The Unexpected Power of Coming Out

When I was in theater back in 2005 and 2006 I learned a lot about Counter-Insurgency (COIN) theory. At its core COIN is all about winning the hearts and minds that are "winnable but not won." As simple as this strategy sounds, accomplishing it is incredibly hard.

This is especially true when the underpinnings of resistance are deeply rooted in religious and cultural tradition. The complexity and difficulty of winning hearts and minds is further increased by conducting information operations in an environment where your adversary isn't bound by a need to tell the truth. The opposition also had the luxury of being unscrupulous enough to apply horrific pressure on the local population to comply... or else.

The fight for LGBT equality, and particularly marriage equality, has a lot in common with COIN. We're dealing with religion, culture, demonization, and constantly battling lies designed to whip people into a frenzy against us. In Iraq, insurgents spread false rumors of us defiling Mosques, contaminating food, and desecrating Korans. Here, today, we are fighting myths that gay men are preying on children and transgender people are lurking in bathrooms. In theater, very bad things happened to suspected sympathizers. Back home Republican politicians who support the LGBT community rarely make it past the primaries.

I was thus dumbstruck when I heard my Senator, Robert Portman (R-OH), had changed his mind on marriage equality. Robert Portman, who was one of the original sponsors of the Defense of Marriage Act (DOMA) in 1996. Robert Portman, who in 2009 fought against same-sex couples from adopting children, now supports marriage equality. He had all the hallmarks of a true believer, one of the hearts and minds that supposedly wasn't "winnable." What on Earth could bring about such a reversal? When Generals Petraeus and Odierno won over some of the Sunni Sheiks in Iraq, it was hailed as a military miracle.

It only took one person to change Portman's heart and mind, though. Not a surge of five combat brigades and the best military minds of our generation.

It was his son, who came out to him two years ago.

At an individual level, it is not terrifically surprising that Senator Portman could change his mind after finding out his son is gay. Multiple studies have shown that one of the best predictors of individuals' reactions to LGBT people is if that person already knows LGBT people. Polling data shows that the vast majority of Americans know someone who is LGBT, and the number continues to rise.

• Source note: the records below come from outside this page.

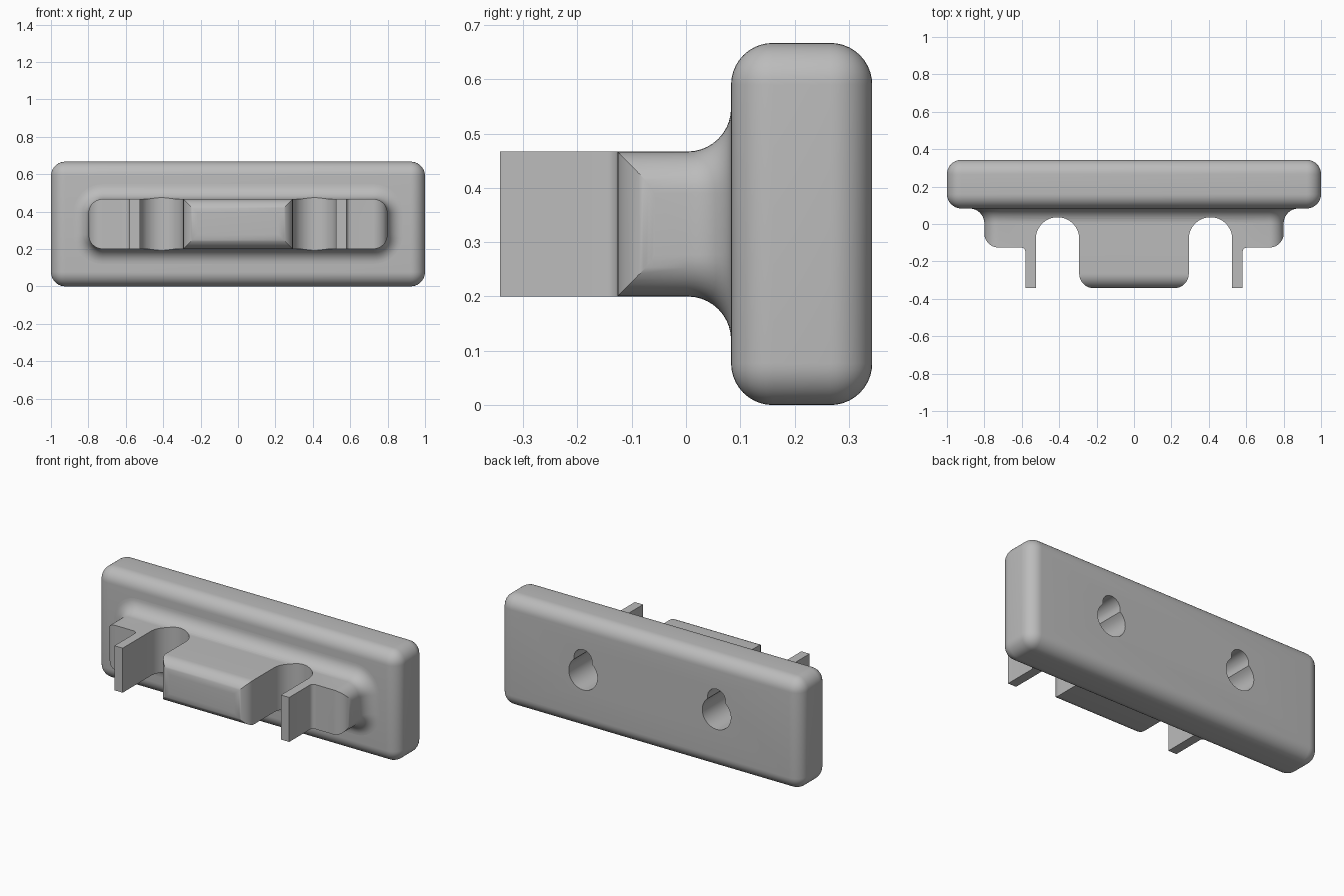
import bpy, bmesh, math

cube = bpy.data.objects.get("Cube")
if cube:
    bpy.data.objects.remove(cube, do_unlink=True)

# Material
grey = bpy.data.materials.new("plain_grey")
grey.use_nodes = True
colour = (0.5, 0.5, 0.5, 1)
grey.diffuse_color = colour
grey.node_tree.nodes["Principled BSDF"].inputs["Base Color"].default_value = colour

MID_Z = 0.3335     # middle height
FRONT, BACK = -0.343, 0.343
PLATE_FRONT = 0.083
R = 0.077          # common edge radius


def arc(cx, cy, r, start, end, n=12):
    angles = [math.radians(start + (end - start) * i / n) for i in range(n + 1)]
    return [(cx + r * math.cos(a), cy + r * math.sin(a)) for a in angles]


def loft(name, rings):
    """Skin a list of equal-length rings and cap both ends."""
    bm = bmesh.new()
    loops = [[bm.verts.new(p) for p in ring] for ring in rings]
    n = len(loops[0])
    for a, b in zip(loops, loops[1:]):
        for i in range(n):
            j = (i + 1) % n
            bm.faces.new((a[i], a[j], b[j], b[i]))
    bm.faces.new(loops[0])
    bm.faces.new(loops[-1])
    bmesh.ops.recalc_face_normals(bm, faces=bm.faces)
    mesh = bpy.data.meshes.new(name)
    bm.to_mesh(mesh)
    bm.free()
    mesh.materials.append(grey)
    ob = bpy.data.objects.new(name, mesh)
    bpy.context.collection.objects.link(ob)
    return ob


def activate(ob):
    bpy.ops.object.select_all(action='DESELECT')
    ob.select_set(True)
    bpy.context.view_layer.objects.active = ob


def boolean(ob, cutter, operation):
    mod = ob.modifiers.new("cut", 'BOOLEAN')
    mod.operation, mod.solver, mod.object = operation, 'EXACT', cutter
    activate(ob)
    bpy.ops.object.modifier_apply(modifier=mod.name)
    bpy.data.objects.remove(cutter, do_unlink=True)


def smooth(ob):
    activate(ob)
    bpy.ops.object.shade_smooth_by_angle(angle=math.radians(30))


# Back plate: a slab with every edge rounded
rect = [(-1, 0), (1, 0), (1, 2 * MID_Z), (-1, 2 * MID_Z)]
plate = loft("back_plate", [[(x, y, z) for x, z in rect] for y in (PLATE_FRONT, BACK)])
bevel = plate.modifiers.new("round", 'BEVEL')
bevel.width, bevel.segments = R, 10
activate(plate)
bpy.ops.object.modifier_apply(modifier=bevel.name)

# Keyhole pockets in the back
for side in (-1, 1):
    hole_r, slot_r, rise = 0.095, 0.06, 0.087
    cusp = math.degrees(math.acos(slot_r / hole_r))
    outline = arc(0, 0, hole_r, 180 - cusp, 360 + cusp, 32) + arc(0, rise, slot_r, 0, 180, 16)
    key = loft("keyhole_cutter", [[(side * 0.443 + x, y, MID_Z + z) for x, z in outline]
                                  for y in (0.1, 0.4)])
    boolean(plate, key, 'DIFFERENCE')
smooth(plate)


# Front body: rounded bar flaring into the plate
def bar_ring(y, grow):
    r = R + grow
    cx, cz = 0.8 + grow - r, 0.1335 + grow - r
    pts = []
    for sx, sz, start in ((1, 1, 0), (-1, 1, 90), (-1, -1, 180), (1, -1, 270)):
        pts += arc(sx * cx, sz * cz, r, start, start + 90, 10)
    return [(x, y, MID_Z + z) for x, z in pts]


flare = 0.08
rings = [bar_ring(-0.4, 0)]
for i in range(11):
    t = math.pi / 2 * i / 10
    rings.append(bar_ring(PLATE_FRONT - flare + flare * math.sin(t), flare * (1 - math.cos(t))))
rings.append(bar_ring(PLATE_FRONT + 0.008, flare))
body = loft("front_body", rings)

# Plan outline: shoulders, fins, round-bottomed grooves and centre block
half = [(0.95, 0.15), (0.95, 0.004), (0.8005, 0.002)]
half += arc(0.7235, -0.049, R, 0, -90)              # shoulder corner
half += arc(0.605, -0.151, 0.025, 90, 180, 6)       # fin root
half += [(0.58, FRONT), (0.525, FRONT)]             # fin tip
half += arc(0.409, -0.08, 0.116, 0, 180, 28)        # groove
half += arc(0.293 - R, FRONT + R, R, 0, -90)        # block corner
plan = half + [(-x, y) for x, y in reversed(half)]
prism = loft("plan_cutter", [[(x, y, z) for x, y in plan] for z in (-0.1, 0.8)])
boolean(body, prism, 'INTERSECT')

# Round the top and bottom front edges of the centre block
for side in (-1, 1):
    edge = arc(FRONT + R, 0.1335 - R, R, 90, 180)
    edge += [(FRONT - 0.05, 0.1335 - R), (FRONT - 0.05, 0.18), (FRONT + R, 0.18)]
    cutter = loft("edge_cutter", [[(x, y, MID_Z + side * z) for y, z in edge]
                                  for x in (-0.35, 0.35)])
    boolean(body, cutter, 'DIFFERENCE')
smooth(body)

Conventional wisdom also says it is very hard to hate someone when you know their story. It is much harder still when they are your child, regardless of what religious authorities tell you. I have seen my father bend the rules of his church almost to the point of breaking just to avoid losing all contact with me. As a parent, I want a relationship with my own children regardless of where life takes them.

While this is just one man changing his opinion, the circumstances around Senator Portman allow the effects of his change of heart to ripple outwards in so many directions. Senator Portman is the first serving Republican senator to support marriage equality. He was on Mitt Romney's short list for Vice President. He joins President Clinton as one of the key players in passing DOMA who now feels differently, and expressing it on the eve of oral arguments before the Supreme Court.

Additionally, Ohio is perhaps second only to Florida as a battle ground state in presidential elections. Both Ohio senators now support marriage equality. The other is Sherrod Brown (D-OH), who has been a long time ally of the community. Ohio is also likely to have a ballot initiative on marriage equality during the 2013 off-year elections.

How will this influence that vote? I see this as being a positive, particularly if Senator Portman is willing to embrace the issue and speak out for it now. What happens if Ohio unexpectedly delivers marriage equality? We can only speculate, but given marriage equality was the signature issue in the win-or-lose state in the 2004 presidential election, it is a safe bet this changes the mental calculations of virtually every Republican politician, pundit and pollster in 2016.

When Senator Portman's son came out, it became a living, breathing example of the butterfly effect. When we tell the truth about ourselves and our lives, it doesn't just affect us and those we tell. It ripples outward, and contributes to the tsunami of social change we are witnessing. We can change hearts and minds more effectively than any COIN campaign the military could dream of. All it requires is living authentically and openly.